1. Commonly called " the Elder," to distinguish him from his son of the same name, was born in Crete, and was physician to Nero, A. D. 54-68.
He is principally celebrated for having been the first person on whom the title of " Archiater" is known to have been conferred (Dict. of Ant. s. v. Archiater).
Medicinal Formula in a Greek Elegiac poem
He is known for having been the inventor of a very famous compound medicine and antidote, which was called after his name " Theriaca Andromachi," which long enjoyed a great reputation, and which retains its place in some foreign Pharmacopoeias to the present day. (Dict. of Ant. s. v. Theriaca.) Andromachus has left us the directions for making this strange mixture in a Greek elegiac poem, consisting of one hundred and seventy-four lines, and dedicated to Nero. Galen has inserted it entire in two of his works (De Antid. 1.6, and De Ther. ad Pis. 100.6. vol. xiv. pp. 32-42), and says, that Andromachus chos
7) to be written by a member of the Ebionitish sect.
The true particulars of Clement's life are quite unknown. Tillemont (Mémoires, ii. p. 147) supposes that he was a Jew; but the second epistle is plainly written by a Gentile. Hence some connect him with Flavius Clemens who was martyred under Domitian.
It is supposed, that Trajan banished Clement to the Chersonese, where he suffered martyrdom. Various dates are given for the first Epistle. Grabe (Spic.
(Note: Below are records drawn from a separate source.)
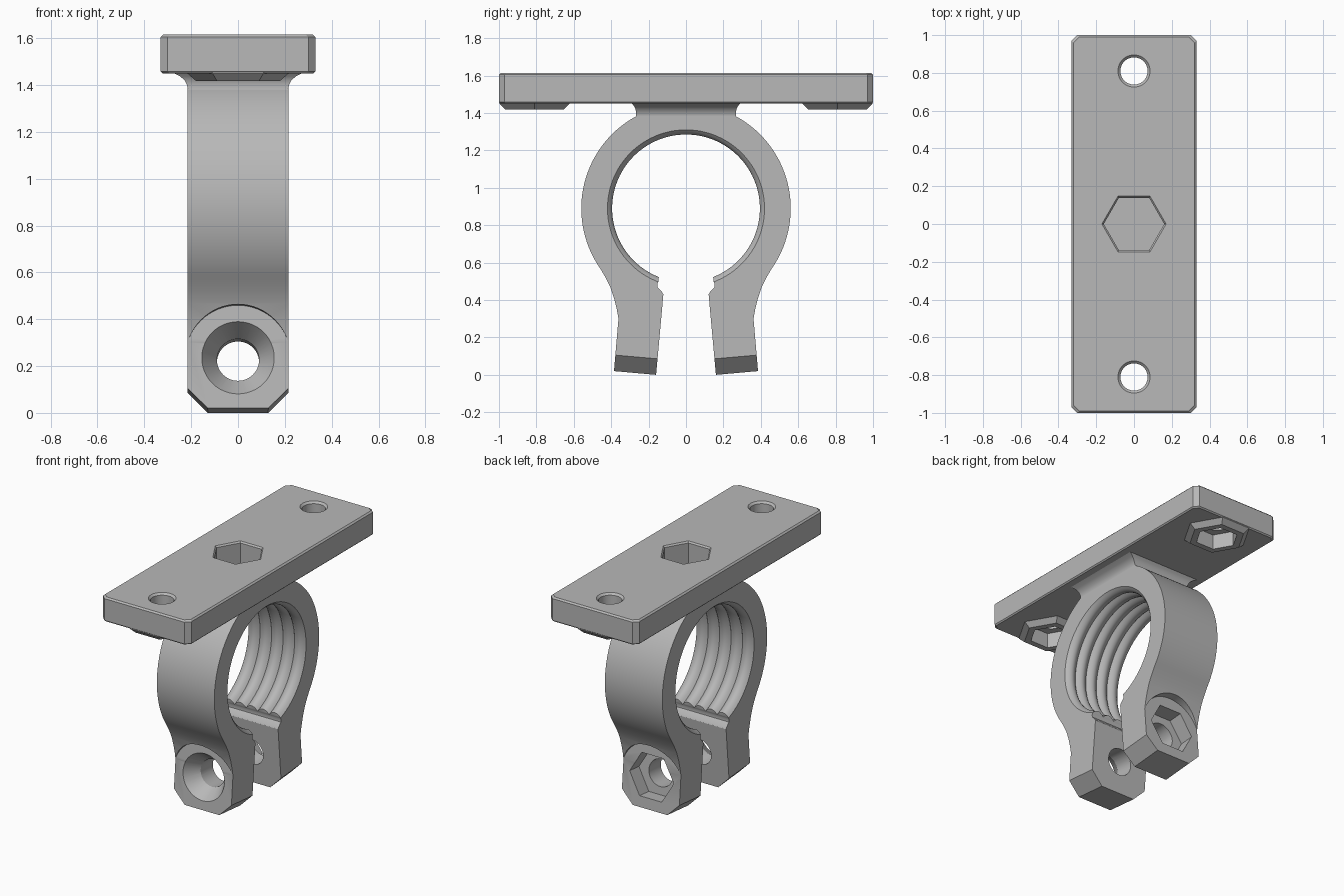
import bpy, bmesh, math
from mathutils import Matrix, Vector

if "Cube" in bpy.data.objects:
    bpy.data.objects.remove(bpy.data.objects["Cube"])

grey = bpy.data.materials.new("mid_grey")
grey.use_nodes = True
grey.diffuse_color = (0.48, 0.48, 0.48, 1)
grey.node_tree.nodes["Principled BSDF"].inputs["Base Color"].default_value = grey.diffuse_color


def loft(name, rings, matrix=Matrix()):
    """Solid made by joining matching rings of points, with capped ends."""
    bm = bmesh.new()
    loops = [[bm.verts.new(matrix @ Vector(p)) for p in ring] for ring in rings]
    for a, b in zip(loops, loops[1:]):
        for i in range(len(a)):
            j = (i + 1) % len(a)
            bm.faces.new((a[i], a[j], b[j], b[i]))
    bm.faces.new(loops[0])
    bm.faces.new(loops[-1])
    bmesh.ops.recalc_face_normals(bm, faces=bm.faces)
    mesh = bpy.data.meshes.new(name)
    bm.to_mesh(mesh)
    bm.free()
    mesh.materials.append(grey)
    ob = bpy.data.objects.new(name, mesh)
    bpy.context.collection.objects.link(ob)
    return ob


def turned(name, sides, steps, matrix=Matrix()):
    """Regular prism or cone stack about local z from (radius, height) steps."""
    angles = [math.tau * i / sides for i in range(sides)]
    return loft(name, [[(r * math.cos(a), r * math.sin(a), z) for a in angles]
                       for r, z in steps], matrix)


def cut(target, cutters):
    bpy.context.view_layer.objects.active = target
    for c in cutters:
        c.hide_render = True
        mod = target.modifiers.new("cut", 'BOOLEAN')
        mod.operation, mod.solver, mod.object = 'DIFFERENCE', 'EXACT', c
        bpy.ops.object.modifier_apply(modifier=mod.name)


def chamfered_rect(x, y, c, z):
    return [(x, y - c, z), (x - c, y, z), (c - x, y, z), (-x, y - c, z),
            (-x, c - y, z), (c - x, -y, z), (x - c, -y, z), (x, c - y, z)]


def arc(radius, start, end, count):
    out = []
    for i in range(count + 1):
        a = math.radians(start + (end - start) * i / count)
        out.append((radius * math.cos(a), RING_Z + radius * math.sin(a)))
    return out


TOP, BASE, RING_Z, WIDTH = 1.615, 1.45, 0.89, 0.215
SIDES = (-1, 1)

# Top plate with chamfered corners and edges
plate = loft("top_plate", [chamfered_rect(0.33 - i, 1 - i, 0.03, z) for i, z in
                           ((0.008, BASE), (0, BASE + 0.008), (0, TOP - 0.01), (0.01, TOP))])

# Flared neck between plate and ring
neck = loft("neck", [[(x, y, z), (-x, y, z), (-x, -y, z), (x, -y, z)] for x, y, z in
                     ((0.214, 0.29, 1.355), (0.214, 0.268, 1.383), (0.218, 0.266, 1.40),
                      (0.228, 0.27, 1.42), (0.247, 0.278, 1.437), (0.28, 0.292, 1.453))])

# Open clamp ring with two legs, drawn as a half profile and mirrored
leg = [(0.43, 0.52), (0.405, 0.47), (0.385, 0.41), (0.37, 0.35), (0.361, 0.3),
       (0.385, 0.02), (0.16, 0), (0.121, 0.43), (0.128, 0.443), (0.152, 0.467),
       (0.153, 0.485), (0.147, 0.5), (0.146, 0.52)]
half = arc(0.56, 90, -35, 48) + leg + arc(0.36, -68, 90, 48)
outline = half + [(-y, z) for y, z in reversed(half) if abs(y) > 1e-5]
clamp = loft("clamp_ring", [[(x, y, z) for y, z in outline] for x in (-WIDTH, WIDTH)])

# Ribbed bore
RIBS, STEPS = 5, 8
bore_steps = [(0.42, -0.3)]
for i in range(RIBS * STEPS + 1):
    t = 2 * (i % STEPS) / STEPS - 1
    bore_steps.append((0.395 + 0.025 * t * t, WIDTH * (2 * i / (RIBS * STEPS) - 1)))
bore_steps.append((0.42, 0.3))
bore = turned("bore_cutter", 96, bore_steps,
              Matrix.Translation((0, 0, RING_Z)) @ Matrix.Rotation(math.pi / 2, 4, 'Y'))
cutters = [bore]

# Leg pads, corner chamfers, bolt hole, countersink and nut pocket
for s in SIDES:
    frame = Matrix.Translation((0, s * 0.367, 0.235)) @ Matrix.Rotation(-s * math.radians(85), 4, 'X')
    cutters.append(turned("pad_cutter", 64, ((0.225, 0.001), (0.225, 0.2)), frame))
    cutters.append(turned("bolt_cutter", 48, ((0.09, -0.3), (0.09, 0.1)), frame))
    if s < 0:
        cutters.append(turned("countersink_cutter", 48, ((0.088, -0.1), (0.155, 0), (0.155, 0.05)), frame))
    else:
        cutters.append(turned("nut_cutter", 6, ((0.165, -0.1), (0.165, 0.05)), frame))
    for side in SIDES:
        corner = frame @ Matrix.Translation((side * 0.314, s * 0.314, 0))
        cutters.append(turned("chamfer_cutter", 4, ((0.283, -0.3), (0.283, 0.1)), corner))
cut(clamp, cutters)

# Central hexagonal pocket through plate and neck into the ring
pocket = turned("pocket_cutter", 6, ((0.16, TOP - 0.2), (0.16, TOP - 0.01),
                                     (0.172, TOP + 0.002), (0.172, TOP + 0.1)))
for part in (plate, neck, clamp):
    cut(part, [pocket])
cutters.append(pocket)

# Nut bosses under the plate ends, with bolt holes
parts = [plate, neck, clamp]
for s, label in zip(SIDES, ("front", "back")):
    place = Matrix.Translation((0, s * 0.81, 0))
    boss = turned(label + "_nut_boss", 6, ((0.18, 1.418), (0.217, BASE), (0.217, BASE + 0.005)), place)
    hole = turned("hole_cutter", 48, ((0.072, 1.3), (0.072, TOP - 0.013),
                                      (0.087, TOP + 0.002), (0.087, TOP + 0.1)), place)
    nut = turned("boss_nut_cutter", 6, ((0.135, 1.3), (0.135, 1.52)), place)
    for part in (boss, plate):
        cut(part, [nut, hole])
    parts.append(boss)
    cutters += [hole, nut]

for c in cutters:
    bpy.data.objects.remove(c)

# Smooth curved walls, keep edges crisp
bpy.ops.object.select_all(action='DESELECT')
for part in parts:
    part.select_set(True)
bpy.context.view_layer.objects.active = clamp
bpy.ops.object.shade_smooth_by_angle(angle=math.radians(25))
Patr. i. p. 254) has fixed on A. D. 68, immediately after the martyrdom of St. Peter and St. Paul; while others prefer A. D. 95, during Domitian's persecution.
The Epistles were first published at Oxford by Patric Young, the king's librarian, from the Codex Alexandrinus, to the end of which they are appended (the second only as a fragment), and which had been sent by Cyrillus Lucaris, patriarch of Constantinople, to Charles I. They were republished by F. Rous, provost of Eton, in 1650; by Fell, bishop of Oxford, in 1